→ Required action
Where does the word "outline" occur in the data below? Copy each line that holds it.

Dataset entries
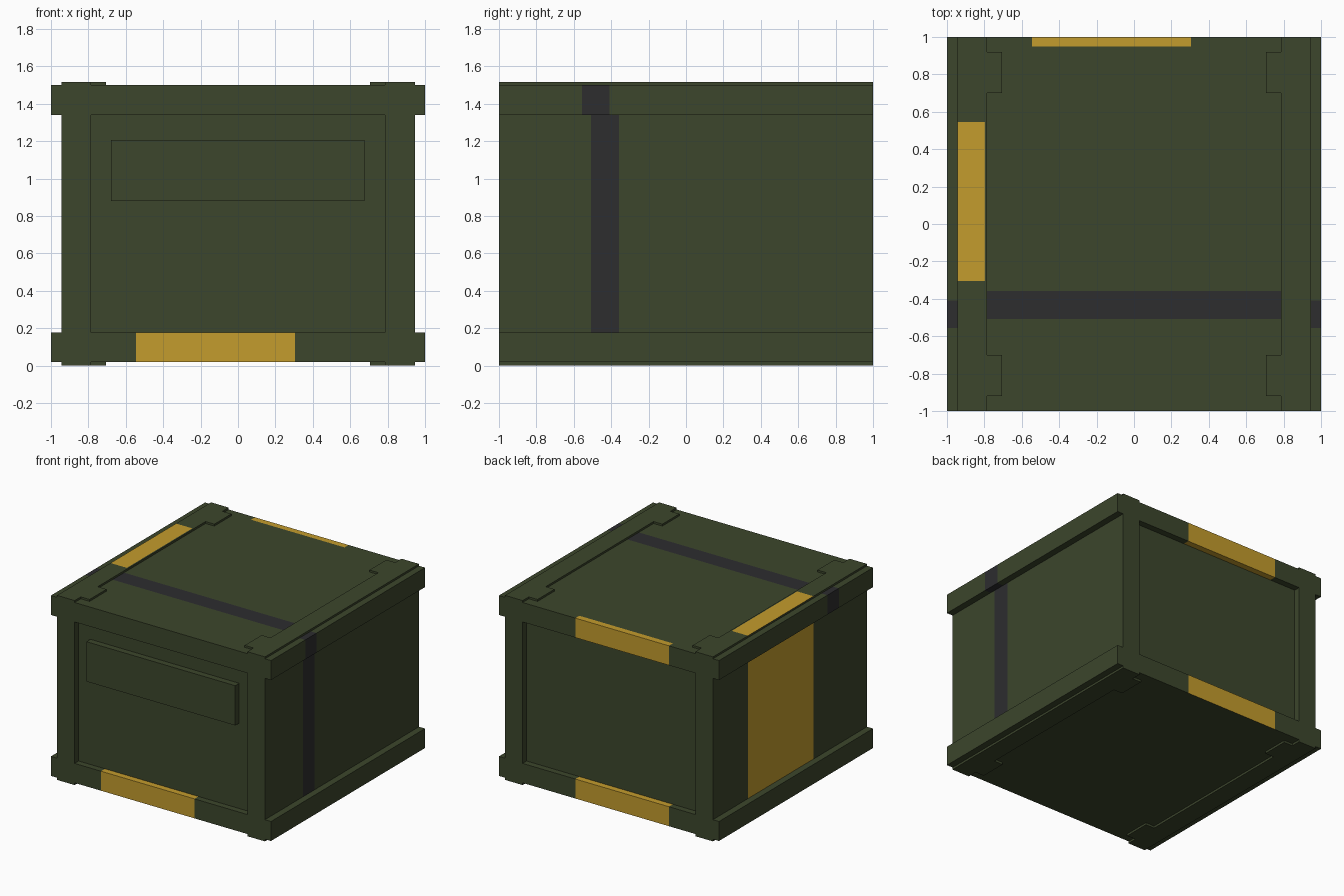
import bpy, bmesh
from mathutils import Matrix, Vector

if "Cube" in bpy.data.objects:
    bpy.data.objects.remove(bpy.data.objects["Cube"])


def material(name, rgb):
    m = bpy.data.materials.new(name)
    m.diffuse_color = (*rgb, 1)
    m.use_nodes = True
    m.node_tree.nodes["Principled BSDF"].inputs["Base Color"].default_value = m.diffuse_color
    return m


GREEN, BLACK, YELLOW = 0, 1, 2
MATS = [material("olive green", (0.045, 0.061, 0.025)),
        material("charcoal", (0.026, 0.026, 0.028)),
        material("yellow", (0.552, 0.332, 0.026))]

Z0, Z1 = 0.018, 1.5        # body bottom and top
WALL, POST = 0.945, 0.785  # side wall and inner edge of the posts
RECESS = 0.052


def add_box(bm, lo, hi):
    lo, hi = Vector(lo), Vector(hi)
    size = hi - lo
    bmesh.ops.create_cube(bm, size=1, matrix=Matrix.Translation((lo + hi) / 2)
                          @ Matrix.Diagonal((*size, 1)))


def cut(bm, axis, values):
    n = Vector((0, 0, 0))
    n[axis] = 1
    for v in values:
        bmesh.ops.bisect_plane(bm, geom=bm.verts[:] + bm.edges[:] + bm.faces[:],
                               plane_co=n * v, plane_no=n, dist=1e-5)


def finish(name, bm, rule=None):
    bmesh.ops.recalc_face_normals(bm, faces=bm.faces[:])
    if rule:
        for f in bm.faces:
            f.material_index = rule(f.calc_center_median(), f.normal)
    me = bpy.data.meshes.new(name)
    bm.to_mesh(me)
    bm.free()
    for m in MATS:
        me.materials.append(m)
    ob = bpy.data.objects.new(name, me)
    bpy.context.collection.objects.link(ob)


# Body with recessed front and back panels
bm = bmesh.new()
add_box(bm, (-WALL, -1, Z0), (WALL, 1, Z1))
bmesh.ops.recalc_face_normals(bm, faces=bm.faces[:])
for f in [f for f in bm.faces if abs(f.normal.y) > 0.9]:
    bmesh.ops.inset_region(bm, faces=[f], thickness=0.16, use_even_offset=True)
    bmesh.ops.inset_region(bm, faces=[f], thickness=0, depth=-RECESS)
cut(bm, 0, (-0.545, 0.305))
cut(bm, 1, (-0.508, -0.358, -0.305, 0.545, 1 - RECESS))


def body_colour(c, n):
    # charcoal band over the lid and down the right wall
    if -0.508 < c.y < -0.358 and (n.z > 0.5 or (n.x > 0.5 and c.x > 0.9)):
        return BLACK
    # yellow band on the left wall
    if n.x < -0.5 and c.x < -0.9 and -0.305 < c.y < 0.545:
        return YELLOW
    # yellow section of the front bottom rail and both back rails
    on_rail = c.z < 0.2 or (c.y > 0 and c.z > 1.3)
    if -0.545 < c.x < 0.305 and abs(c.y) > 0.96 and on_rail and c.z > Z0 + 0.01:
        return YELLOW
    return GREEN


finish("crate_body", bm, body_colour)

# Raised label block on the front panel
bm = bmesh.new()
add_box(bm, (-0.678, -1, 0.88), (0.675, -1 + RECESS, 1.207))
finish("front_block", bm)

for s, side in ((-1, "left"), (1, "right")):
    for top, level in ((False, "bottom"), (True, "top")):
        # Side rails, with a charcoal band on the top ones
        bm = bmesh.new()
        za, zb = (1.34, Z1) if top else (Z0, 0.178)
        xa, xb = sorted((s * WALL, s))
        add_box(bm, (xa, -1, za), (xb, 1, zb))
        if top:
            cut(bm, 1, (-0.555, -0.408))
        finish(f"{side}_{level}_rail", bm,
               lambda c, n: BLACK if top and -0.555 < c.y < -0.408 else GREEN)

        # Thin edge strips with two inward tabs
        bm = bmesh.new()
        z, h = (Z1, 0.016) if top else (0, Z0)
        outline = [(WALL, -1), (WALL, 1), (POST, 1), (POST, 0.92), (0.705, 0.92),
                   (0.705, 0.7), (POST, 0.7), (POST, -0.7), (0.705, -0.7),
                   (0.705, -0.92), (POST, -0.92), (POST, -1)]
        face = bm.faces.new([bm.verts.new((s * x, y, z)) for x, y in outline])
        ext = bmesh.ops.extrude_face_region(bm, geom=[face], use_keep_orig=True)
        bmesh.ops.translate(bm, vec=(0, 0, h), verts=[
            v for v in ext["geom"] if isinstance(v, bmesh.types.BMVert)])
        yellow = top and s < 0
        if yellow:
            cut(bm, 0, (-0.797,))
            cut(bm, 1, (-0.305, 0.545))
        finish(f"{side}_{level}_strip", bm,
               lambda c, n: YELLOW if yellow and -0.305 < c.y < 0.545
               and c.x < -0.797 and n.z > 0.5 else GREEN)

→ Solved problem
        outline = [(WALL, -1), (WALL, 1), (POST, 1), (POST, 0.92), (0.705, 0.92),
        face = bm.faces.new([bm.verts.new((s * x, y, z)) for x, y in outline])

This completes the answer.